The Boyne Valley to Lakelands Greenway begins in Navan and passes through or close to the villages of Kilberry, Wilkinstown, Castletown Kilpatrick, Nobber and Kilmainhamwood before ending in Kingscourt.

Greenway Sections

This 30km Greenway includes the following sections outlined on the map:


Athboy Heritage Trail

The town of Athboy began sometime during the sixth century A.D. as a settlement at the river crossing known as the Yellow Ford. Long before this however, the inhabitants of Athboy were Druids, who had settlements at the nearby Hill of Ward. The Hill of Ward, also known as Tlachtga, is the site where the feast of Samhain was celebrated. Samhain is credited with being the forerunner of Halloween.

Athboy Heritage Trail Slider Image
+353 (0) 46 9092300

Solstice Arts Centre and Tourism Information Point,
Railway St.,
Co. Meath


Boyne Greenway

Running from Dominic's Park on the south bank of the River Boyne near the Bridge of Peace in Drogheda, the Boyne Greenway  takes you along the river close to the Mary McAleese Cable Bridge and then along the Boyne Canal to the Battle of the Boyne Visitor Centre at Oldbridge. This is approximately 4.5km long and presents some lovely views as you walk along the waterside. 


+353 41 9872843

Drogheda to Oldbridge House


Boyne Ramparts Walk

Welcome to the Boyne Ramparts Heritage Walk. The Boyne Valley rich culture, heritage, myths and legends are to be experienced along the Boyne Navigation running from the Gateway to the Boyne Valley at Navan as far as Drogheda. The Boyne Navigation flows peacefully alongside 5,000 years of Meath Heritage, passing by the passage graves of Newgrange, Knowth & Dowth, the Battle of the Boyne site at Oldbridge and the Estate Village of Slane.


Navan Trailhead

Ramparts Canal & River Boyne Walk Car Park,

R153 Road,



Co. Meath


Broadboyne Bridge trailhead

Broadboyne Bridge Car Park


Co. Meath


Dalgan Park

Dalgan Park is open daily from 10:00 to 16:00.

No dogs permitted. Please follow on-site signage.

Please see columbans.ie and Facebook for up-to-date information on Dalgan Park.

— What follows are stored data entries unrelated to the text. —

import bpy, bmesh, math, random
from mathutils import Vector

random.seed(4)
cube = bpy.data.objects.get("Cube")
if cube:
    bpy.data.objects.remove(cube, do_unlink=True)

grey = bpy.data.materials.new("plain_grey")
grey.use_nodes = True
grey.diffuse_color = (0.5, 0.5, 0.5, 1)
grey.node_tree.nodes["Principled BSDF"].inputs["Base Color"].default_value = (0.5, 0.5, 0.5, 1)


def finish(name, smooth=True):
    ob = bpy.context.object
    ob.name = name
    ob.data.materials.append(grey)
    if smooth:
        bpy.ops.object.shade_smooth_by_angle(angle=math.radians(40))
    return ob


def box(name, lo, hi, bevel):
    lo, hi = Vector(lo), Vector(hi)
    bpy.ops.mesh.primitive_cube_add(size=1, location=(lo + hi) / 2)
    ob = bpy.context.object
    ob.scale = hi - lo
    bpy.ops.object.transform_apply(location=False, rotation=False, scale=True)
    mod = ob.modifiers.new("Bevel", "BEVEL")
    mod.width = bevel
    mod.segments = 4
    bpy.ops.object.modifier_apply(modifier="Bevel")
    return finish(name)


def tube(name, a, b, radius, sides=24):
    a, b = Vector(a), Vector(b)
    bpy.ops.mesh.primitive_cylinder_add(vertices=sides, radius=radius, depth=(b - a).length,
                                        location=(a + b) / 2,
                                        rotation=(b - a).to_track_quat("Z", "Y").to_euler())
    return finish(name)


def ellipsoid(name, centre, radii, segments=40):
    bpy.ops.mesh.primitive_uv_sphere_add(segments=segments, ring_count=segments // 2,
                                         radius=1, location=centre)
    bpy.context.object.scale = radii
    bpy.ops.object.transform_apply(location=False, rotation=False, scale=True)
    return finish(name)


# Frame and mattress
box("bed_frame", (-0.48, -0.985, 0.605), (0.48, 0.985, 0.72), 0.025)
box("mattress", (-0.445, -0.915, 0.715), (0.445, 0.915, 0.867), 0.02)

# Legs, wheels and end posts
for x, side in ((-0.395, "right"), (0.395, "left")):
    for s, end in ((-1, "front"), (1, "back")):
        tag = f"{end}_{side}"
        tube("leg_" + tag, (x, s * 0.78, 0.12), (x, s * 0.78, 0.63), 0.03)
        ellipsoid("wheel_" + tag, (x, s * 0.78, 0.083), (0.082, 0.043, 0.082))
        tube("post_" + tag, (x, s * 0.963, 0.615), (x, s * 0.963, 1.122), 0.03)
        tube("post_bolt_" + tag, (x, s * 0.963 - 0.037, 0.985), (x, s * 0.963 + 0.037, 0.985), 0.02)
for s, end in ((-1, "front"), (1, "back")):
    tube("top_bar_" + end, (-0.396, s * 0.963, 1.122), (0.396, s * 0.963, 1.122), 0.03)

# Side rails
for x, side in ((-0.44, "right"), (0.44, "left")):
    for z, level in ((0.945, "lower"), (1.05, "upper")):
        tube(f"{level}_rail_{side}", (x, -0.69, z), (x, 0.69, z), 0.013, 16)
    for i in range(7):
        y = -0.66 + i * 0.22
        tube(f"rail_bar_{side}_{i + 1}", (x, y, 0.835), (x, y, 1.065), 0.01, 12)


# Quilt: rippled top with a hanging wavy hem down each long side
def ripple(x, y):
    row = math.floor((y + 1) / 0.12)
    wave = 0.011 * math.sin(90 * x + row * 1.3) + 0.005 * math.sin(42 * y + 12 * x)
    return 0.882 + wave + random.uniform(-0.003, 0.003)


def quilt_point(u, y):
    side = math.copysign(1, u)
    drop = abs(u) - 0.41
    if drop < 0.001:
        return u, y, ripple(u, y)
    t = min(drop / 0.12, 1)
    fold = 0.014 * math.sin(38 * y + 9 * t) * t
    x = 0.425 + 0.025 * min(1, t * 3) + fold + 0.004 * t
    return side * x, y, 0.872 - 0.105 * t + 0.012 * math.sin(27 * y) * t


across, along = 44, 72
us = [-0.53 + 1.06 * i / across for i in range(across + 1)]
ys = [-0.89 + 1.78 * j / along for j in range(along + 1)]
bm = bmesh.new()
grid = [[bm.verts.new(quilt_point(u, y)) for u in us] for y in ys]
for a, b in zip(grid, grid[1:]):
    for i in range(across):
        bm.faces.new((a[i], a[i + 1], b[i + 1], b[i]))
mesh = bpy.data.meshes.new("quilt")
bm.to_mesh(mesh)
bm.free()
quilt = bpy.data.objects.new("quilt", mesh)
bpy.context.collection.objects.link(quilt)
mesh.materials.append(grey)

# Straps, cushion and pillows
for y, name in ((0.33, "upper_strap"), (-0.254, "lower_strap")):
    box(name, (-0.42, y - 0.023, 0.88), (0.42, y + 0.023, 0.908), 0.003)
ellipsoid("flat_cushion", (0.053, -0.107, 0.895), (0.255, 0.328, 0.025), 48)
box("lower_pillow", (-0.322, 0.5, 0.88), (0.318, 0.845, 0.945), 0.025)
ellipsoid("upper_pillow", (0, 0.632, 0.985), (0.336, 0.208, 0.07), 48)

Start Point of Walk: Dalgan House

Description of route: Through forest/riverside

Length and duration of walk: 7km/1.5 to 2hrs walks

Description of the routes terrain: Woodland, nature

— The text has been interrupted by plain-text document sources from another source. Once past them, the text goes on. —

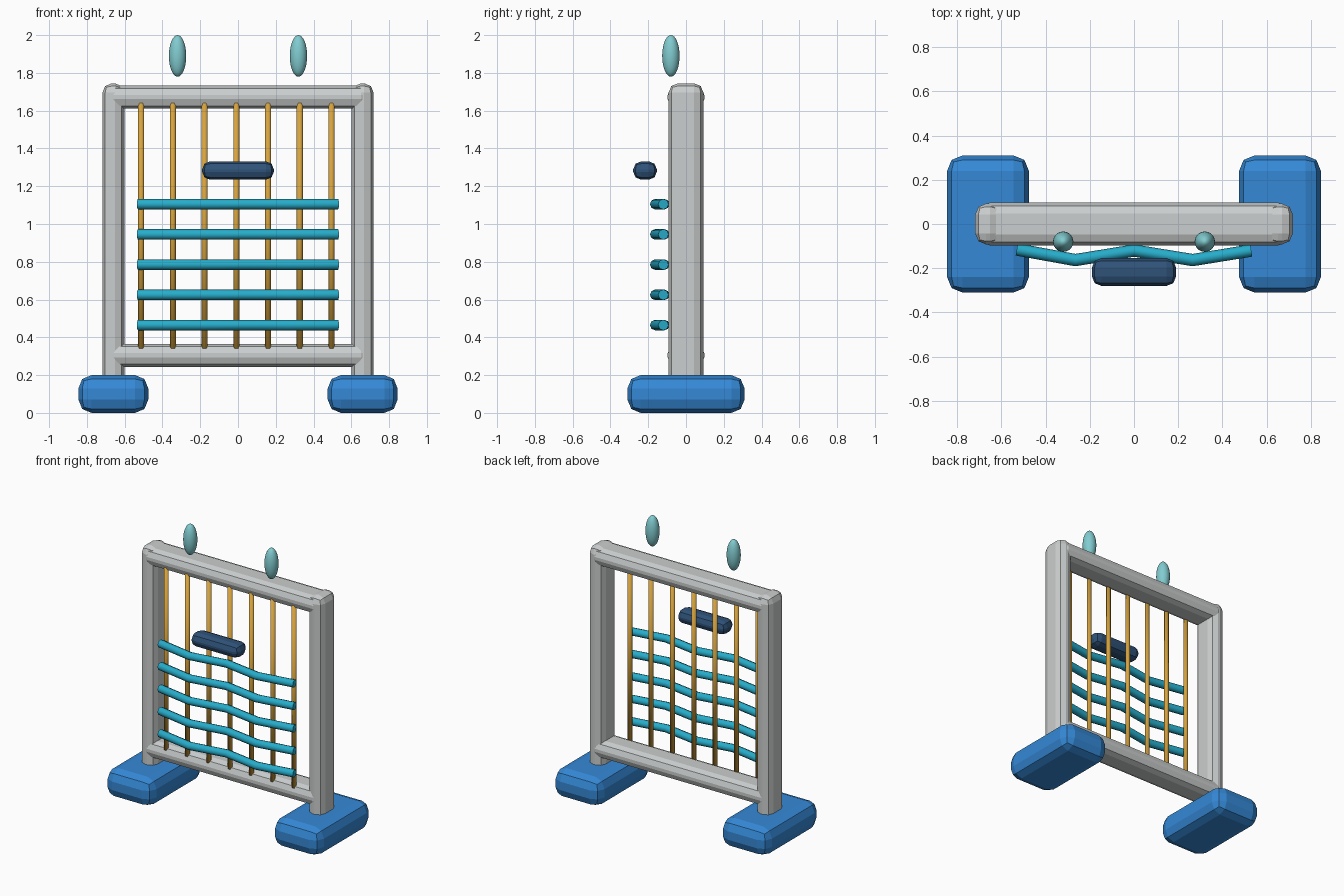
import bpy
import math

if "Cube" in bpy.data.objects:
    bpy.data.objects.remove(bpy.data.objects["Cube"])


def material(name, rgb):
    m = bpy.data.materials.new(name)
    m.diffuse_color = (*rgb, 1)
    m.use_nodes = True
    m.node_tree.nodes["Principled BSDF"].inputs["Base Color"].default_value = m.diffuse_color
    return m


GREY = material("light_grey", (0.60, 0.62, 0.62))
BLUE = material("bright_blue", (0.035, 0.25, 0.68))
CYAN = material("cyan", (0.02, 0.42, 0.60))
GOLD = material("gold", (0.68, 0.37, 0.05))
TEAL = material("pale_teal", (0.22, 0.60, 0.63))
NAVY = material("navy", (0.028, 0.085, 0.19))


def block(name, centre, size, bevel, mat):
    """Box with chamfered, two-step rounded edges."""
    bpy.ops.mesh.primitive_cube_add(size=1, location=centre)
    ob = bpy.context.object
    ob.name = name
    ob.scale = size
    bpy.ops.object.transform_apply(location=False, rotation=False, scale=True)
    mod = ob.modifiers.new("rounded_edges", 'BEVEL')
    mod.width = bevel
    mod.segments = 2
    ob.data.materials.append(mat)
    return ob


# Feet, posts and finials, one of each per side
for side, s in (("left", -1), ("right", 1)):
    block(f"{side}_foot", (s * 0.66, 0, 0.1), (0.37, 0.62, 0.2), 0.07, BLUE)
    block(f"{side}_post", (s * 0.66, 0, 0.945), (0.116, 0.185, 1.6), 0.05, GREY)
    bpy.ops.mesh.primitive_uv_sphere_add(segments=24, ring_count=16, radius=1,
                                         location=(s * 0.32, -0.08, 1.89))
    finial = bpy.context.object
    finial.name = f"{side}_finial"
    finial.scale = (0.046, 0.046, 0.11)
    finial.data.materials.append(TEAL)
    bpy.ops.object.shade_smooth()

# Cross rails
for name, z in (("bottom_rail", 0.305), ("top_rail", 1.672)):
    block(name, (0, 0, z), (1.40, 0.194, 0.122), 0.05, GREY)

# Upright strings
for i in range(7):
    bpy.ops.mesh.primitive_cylinder_add(vertices=12, radius=0.016, depth=1.30,
                                        location=(-0.513 + 0.168 * i, -0.075, 0.99))
    string = bpy.context.object
    string.name = f"string_{i + 1}"
    string.data.materials.append(GOLD)
    bpy.ops.object.shade_smooth()

# Woven horizontal bands
path = [(-0.53, -0.115), (-0.265, -0.163), (0, -0.12), (0.265, -0.163), (0.53, -0.12)]
for i in range(5):
    curve = bpy.data.curves.new(f"woven_band_{i + 1}", 'CURVE')
    curve.dimensions = '3D'
    curve.bevel_depth = 0.028
    curve.bevel_resolution = 2
    curve.use_fill_caps = True
    spline = curve.splines.new('POLY')
    spline.points.add(len(path) - 1)
    for p, (x, y) in zip(spline.points, path):
        p.co = (x, y, 0.465 + 0.16 * i, 1)
    spline.use_smooth = True
    curve.materials.append(CYAN)
    bpy.context.collection.objects.link(bpy.data.objects.new(curve.name, curve))

# Shuttle floating in front of the strings
block("shuttle", (0, -0.217, 1.283), (0.38, 0.125, 0.097), 0.042, NAVY)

00353(0)46 9021525

Dalgan Park
Dublin Road,

Co Meath

C15 AY2Y


Drogheda Walks

Drogheda is most notable for its medieval period and to this day the walled town remains one of Ireland's most stunning medieval townscapes. 

A team of Drogheda locals came together to map four walks which highlight the natural beauty, built heritage and historical wealth of our town.   The walks range in length from the 1.5km ‘Five Bridges’ walk, to the 6.5km ‘Steps’ walk.  The 4km historical ‘Walls’ walk and pretty ‘Spires and Towers’ walks traverse both sides of the river and reveal great views.  

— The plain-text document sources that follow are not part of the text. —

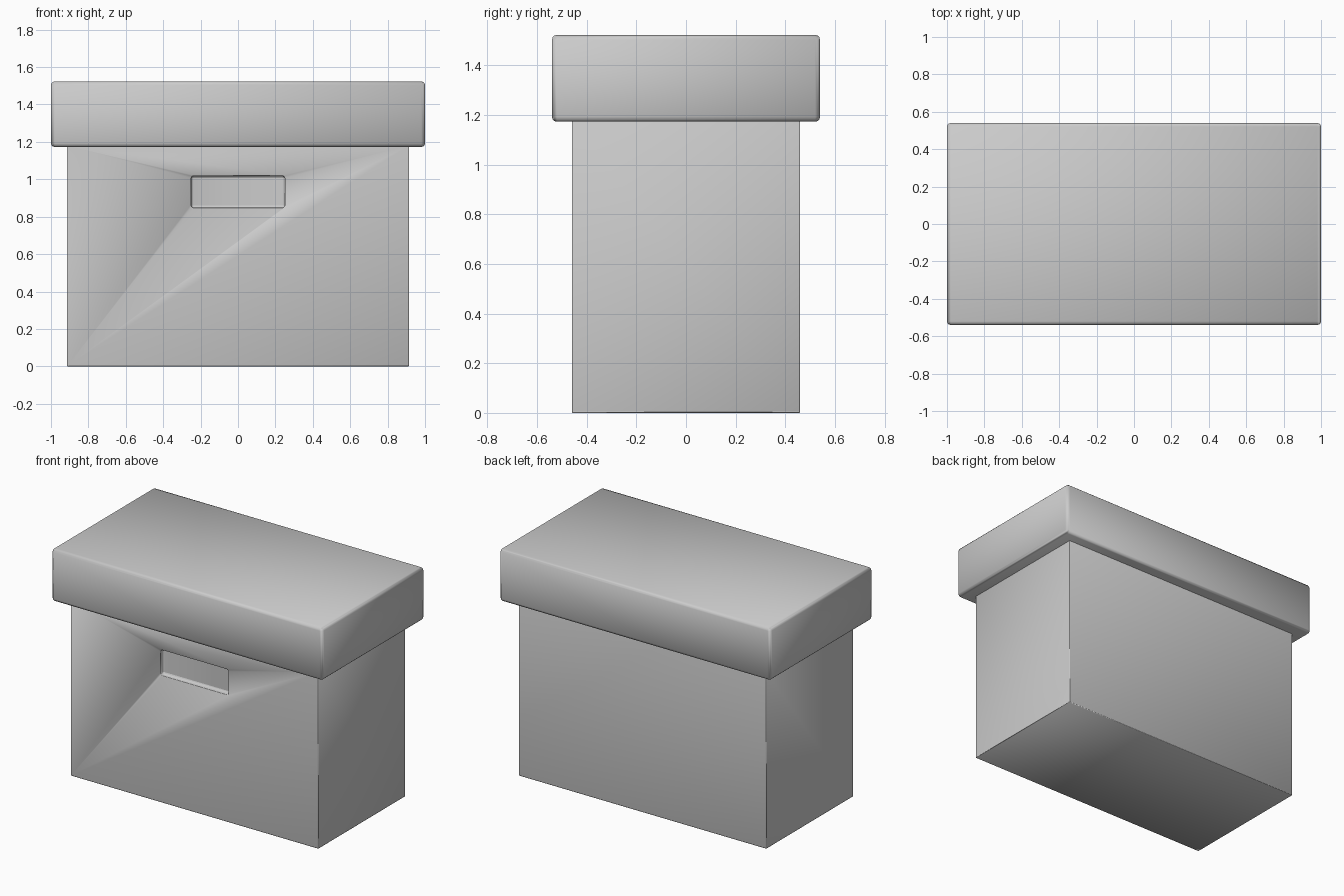
import bpy
from math import radians

cube = bpy.data.objects.get("Cube")
if cube:
    bpy.data.objects.remove(cube, do_unlink=True)

# Single grey finish
grey = bpy.data.materials.new("plain_grey")
grey.use_nodes = True
colour = (0.6, 0.6, 0.6, 1)
grey.diffuse_color = colour
grey.node_tree.nodes["Principled BSDF"].inputs["Base Color"].default_value = colour


def block(name, size, centre):
    bpy.ops.mesh.primitive_cube_add(size=1, location=centre)
    obj = bpy.context.object
    obj.name = name
    obj.scale = size
    bpy.ops.object.transform_apply(location=False, rotation=False, scale=True)
    obj.data.materials.append(grey)
    return obj


def soften(obj, width, segments):
    bevel = obj.modifiers.new("soft_edges", "BEVEL")
    bevel.width = width
    bevel.segments = segments
    bevel.limit_method = "ANGLE"
    bevel.harden_normals = True
    bpy.ops.object.select_all(action="DESELECT")
    obj.select_set(True)
    bpy.context.view_layer.objects.active = obj
    for modifier in list(obj.modifiers):
        bpy.ops.object.modifier_apply(modifier=modifier.name)
    bpy.ops.object.shade_smooth_by_angle(angle=radians(40))


# Box body with a shallow hand grip recess in the front
body = block("box_body", (1.83, 0.92, 1.18), (0, 0, 0.59))
cutter = block("grip_cutter", (0.5, 0.08, 0.17), (0, -0.47, 0.933))
soften(cutter, 0.012, 2)
cutter.hide_render = True
cut = body.modifiers.new("hand_grip", "BOOLEAN")
cut.operation = "DIFFERENCE"
cut.object = cutter
cut.solver = "EXACT"
soften(body, 0.005, 2)
bpy.data.objects.remove(cutter, do_unlink=True)

# Overhanging lid
lid = block("lid", (2.0, 1.08, 0.35), (0, 0, 1.348))
soften(lid, 0.02, 3)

+353 41 9872843

Tourist Information Office,
The Tholsel,
West Street,
Co. Louth


Balrath Wood - Forest Walk

Forest Walk - Balrath Wood

Balrath can be enjoyed throughout the year. However, the ideal time to visit Balrath is in late summer/early autumn when there are plenty of leaves and some fruits/nuts on the trees, some wildflowers still in bloom and also some insect life to be seen. Spring and summer are also good times, especially to see woodland wildflowers in their natural habitat.